These primitive efforts seemed real enough to the film patrons of that time, but it's a giant step removed from the sinking of the Titanic in last year's mind-boggling, blockbuster production. The intervening century has seen many strikingly realistic depictions of catastrophes at sea, crafted with increasingly sophisticated techniques. Long before the dawn of digital effects, large miniatures if you'll pardon the contradiction in terms were employed for sea action. The ships had to be fairly big because water, flames and explosions do not lend themselves to miniaturization.
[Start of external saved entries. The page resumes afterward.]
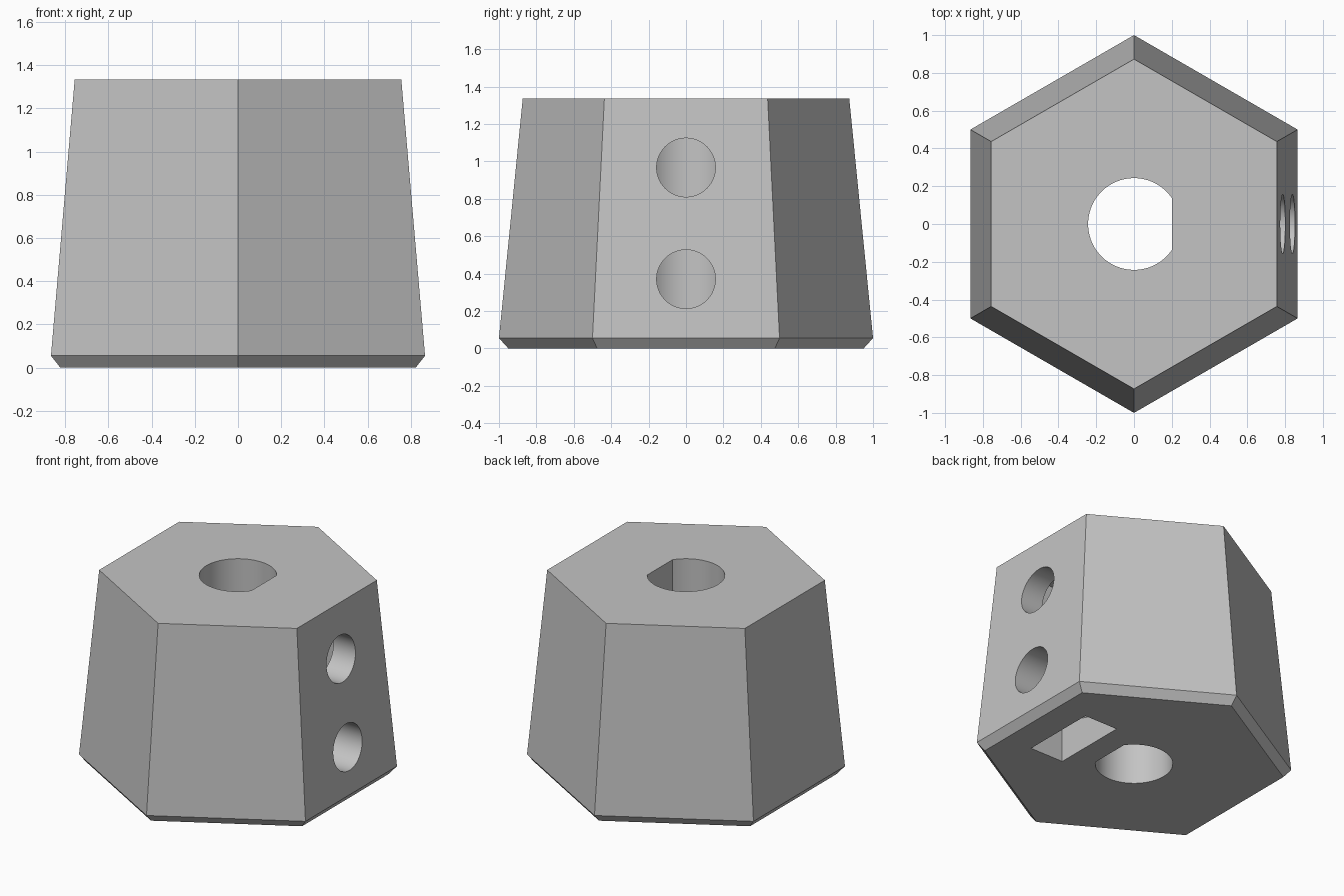
import bpy, bmesh, math

if "Cube" in bpy.data.objects:
    bpy.data.objects.remove(bpy.data.objects["Cube"])

grey = bpy.data.materials.new("plain grey")
grey.diffuse_color = (0.55, 0.55, 0.55, 1)
grey.use_nodes = True
grey.node_tree.nodes["Principled BSDF"].inputs["Base Color"].default_value = grey.diffuse_color


def loft(name, rings):
    """Closed solid through equally long rings of points."""
    bm = bmesh.new()
    loops = [[bm.verts.new(p) for p in ring] for ring in rings]
    n = len(loops[0])
    for a, b in zip(loops, loops[1:]):
        for i in range(n):
            j = (i + 1) % n
            bm.faces.new((a[i], a[j], b[j], b[i]))
    bm.faces.new(loops[0][::-1])
    bm.faces.new(loops[-1])
    bmesh.ops.recalc_face_normals(bm, faces=bm.faces)
    mesh = bpy.data.meshes.new(name)
    bm.to_mesh(mesh)
    bm.free()
    mesh.materials.append(grey)
    obj = bpy.data.objects.new(name, mesh)
    bpy.context.collection.objects.link(obj)
    return obj


def hexagon(r, z):
    angles = [math.radians(90 + 60 * i) for i in range(6)]
    return [(r * math.cos(a), r * math.sin(a), z) for a in angles]


def circle(r, n=64):
    angles = [2 * math.pi * i / n for i in range(n)]
    return [(r * math.cos(a), r * math.sin(a)) for a in angles]


# Tapered hexagonal body with a chamfered foot
body = loft("knob_body", [hexagon(0.95, 0), hexagon(1.0, 0.055), hexagon(0.873, 1.335)])

# D-shaped shaft bore: an arc closed by a flat on the right
half = math.acos(0.2 / 0.243)
arc = [half + (2 * math.pi - 2 * half) * i / 56 for i in range(57)]
d_shape = [(0.243 * math.cos(a), 0.243 * math.sin(a)) for a in arc]
cutters = [loft("shaft_bore_cutter", [[(x, y, z) for x, y in d_shape] for z in (-0.2, 1.6)])]

# Nut slot, open at the bottom
slot = [(0.365, -0.265), (0.62, -0.265), (0.62, 0.265), (0.365, 0.265)]
cutters.append(loft("nut_slot_cutter", [[(x, y, z) for x, y in slot] for z in (-0.2, 1.23)]))

# Two set-screw holes from the right face into the bore
for height in (0.37, 0.967):
    cutters.append(loft("screw_hole_cutter",
                        [[(x, y, height + z) for y, z in circle(0.157)] for x in (0.0, 1.2)]))

bpy.context.view_layer.objects.active = body
for cutter in cutters:
    mod = body.modifiers.new("cut", 'BOOLEAN')
    mod.operation = 'DIFFERENCE'
    mod.solver = 'EXACT'
    mod.object = cutter
    bpy.ops.object.modifier_apply(modifier=mod.name)
    bpy.data.objects.remove(cutter)

bpy.ops.object.select_all(action='DESELECT')
body.select_set(True)
bpy.ops.object.shade_smooth_by_angle(angle=math.radians(30))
The Japanese aircraft carrier shown above was built to order in 1942 for a medium-budget Universal picture, We've Never Been Licked, which featured the wizardry of famed visual effects cinematographer John P. Fulton, ASC. A wealth of detail includes several "Zeros" (fighter planes), anti-aircraft guns and nine-inch figures of crew members. Fred Knoth's pyrotechnics crew is prepping the ship for destruction by torpedoes, bombs and a suicide plane. Fulton added more reality to the effect by staging live-action elements and printing them onto the deck of the ship. The two smaller ships are actually speedboats from which concealed cameramen could capture varied angles of the action.
In the photo of the ship raging in flames, Fulton is the man in the outboard motorboat, heading in for some close views. Camera cranking speeds for such action ranged from six to as much as 15 times normal frame rates. Most action of this kind was filmed in shallow water in studio tanks, with the ships moving on rails, but Fulton preferred natural bodies of water and motorized ships. These sequences were executed in the bay at Santa Barbara. The cameraman also utilized Lake Tahoe, the Salton Sea and other locations for further marine scenes.